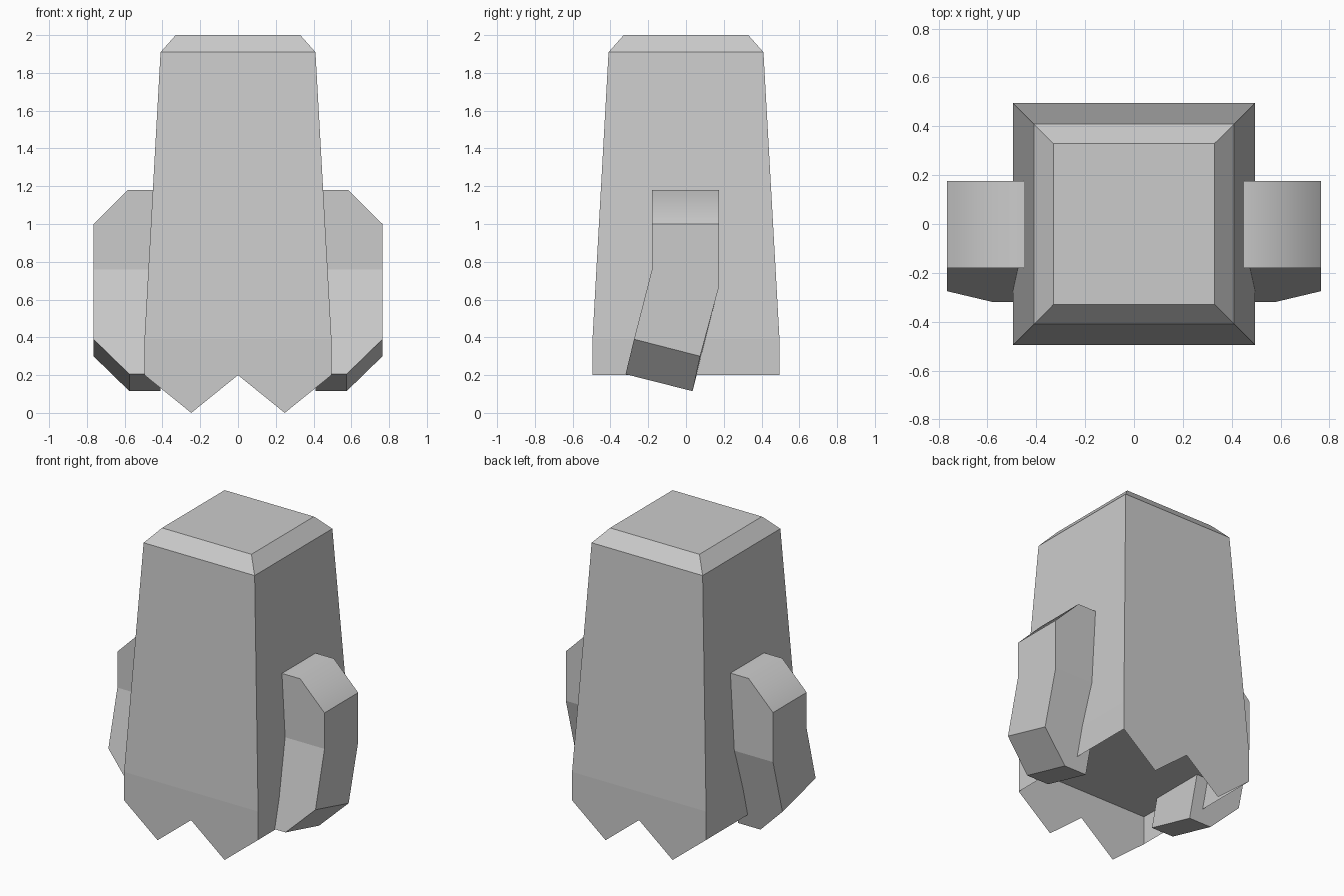
import bpy, bmesh

if "Cube" in bpy.data.objects:
    bpy.data.objects.remove(bpy.data.objects["Cube"])


def make_object(name, bm):
    bmesh.ops.recalc_face_normals(bm, faces=bm.faces)
    mesh = bpy.data.meshes.new(name)
    bm.to_mesh(mesh)
    bm.free()
    obj = bpy.data.objects.new(name, mesh)
    bpy.context.collection.objects.link(obj)
    return obj


HALF, FLOOR, HEM = 0.495, 0.39, 0.2


def square(bm, h, z):
    return [bm.verts.new((sx * h, sy * h, z))
            for sx, sy in ((-1, -1), (1, -1), (1, 1), (-1, 1))]


# Body: tapered square block with a bevelled top
bm = bmesh.new()
rings = [square(bm, h, z) for h, z in ((HALF, FLOOR), (0.41, 1.91), (0.33, 2.0))]
for low, high in zip(rings, rings[1:]):
    for i in range(4):
        j = (i + 1) % 4
        bm.faces.new((low[i], low[j], high[j], high[i]))
bm.faces.new(rings[0][::-1])
bm.faces.new(rings[-1])
make_object("body", bm)

# Skirt: thin open hem, zigzag at front and back, straight at the sides
bm = bmesh.new()
top = square(bm, HALF, FLOOR)
hem = square(bm, HALF, HEM)
for i in range(4):
    j = (i + 1) % 4
    teeth = []
    if i % 2 == 0:
        a, b = hem[i].co, hem[j].co
        for t, z in ((0.25, 0), (0.5, HEM), (0.75, 0)):
            p = a.lerp(b, t)
            teeth.append(bm.verts.new((p.x, p.y, z)))
    bm.faces.new([top[i], hem[i]] + teeth + [hem[j], top[j]])
make_object("skirt", bm)

# Arms: outline points as x, front (y, z), back (y, z); bent forward at the elbow
shoulder = ((-0.18, 1.18), (0.175, 1.18))
upper = ((-0.18, 1.0), (0.175, 1.0))
elbow = ((-0.18, 0.76), (0.175, 0.67))
wrist = ((-0.275, 0.39), (0.075, 0.30))
hand = ((-0.32, 0.205), (0.035, 0.115))
outline = [(0.41, shoulder), (0.585, shoulder), (0.765, upper), (0.765, elbow),
           (0.765, wrist), (0.575, hand), (0.41, hand), (0.41, elbow)]
bm = bmesh.new()
front = [bm.verts.new((x, *s[0])) for x, s in outline]
back = [bm.verts.new((x, *s[1])) for x, s in outline]
for i in range(8):
    j = (i + 1) % 8
    face = bm.faces.new((front[i], front[j], back[j], back[i]))
    face.smooth = i in (0, 1)
for side in (front, back):
    for ids in ((0, 1, 2, 3, 7), (3, 4, 5, 6, 7)):
        bm.faces.new([side[k] for k in ids])
arms = make_object("arms", bm)
mirror = arms.modifiers.new("mirror", 'MIRROR')
mirror.use_axis[0] = True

- - - -

### EXERCISE AIM
Look through the material above and print exactly the lines from the one containing "wrist = ((-0.275, 0.39), (0.075, 0.30))" to the one containing "bm.faces.new([side[k] for k in ids])", both included, and nothing more.

### TASK RESPONSE
wrist = ((-0.275, 0.39), (0.075, 0.30))
hand = ((-0.32, 0.205), (0.035, 0.115))
outline = [(0.41, shoulder), (0.585, shoulder), (0.765, upper), (0.765, elbow),
           (0.765, wrist), (0.575, hand), (0.41, hand), (0.41, elbow)]
bm = bmesh.new()
front = [bm.verts.new((x, *s[0])) for x, s in outline]
back = [bm.verts.new((x, *s[1])) for x, s in outline]
for i in range(8):
    j = (i + 1) % 8
    face = bm.faces.new((front[i], front[j], back[j], back[i]))
    face.smooth = i in (0, 1)
for side in (front, back):
    for ids in ((0, 1, 2, 3, 7), (3, 4, 5, 6, 7)):
        bm.faces.new([side[k] for k in ids])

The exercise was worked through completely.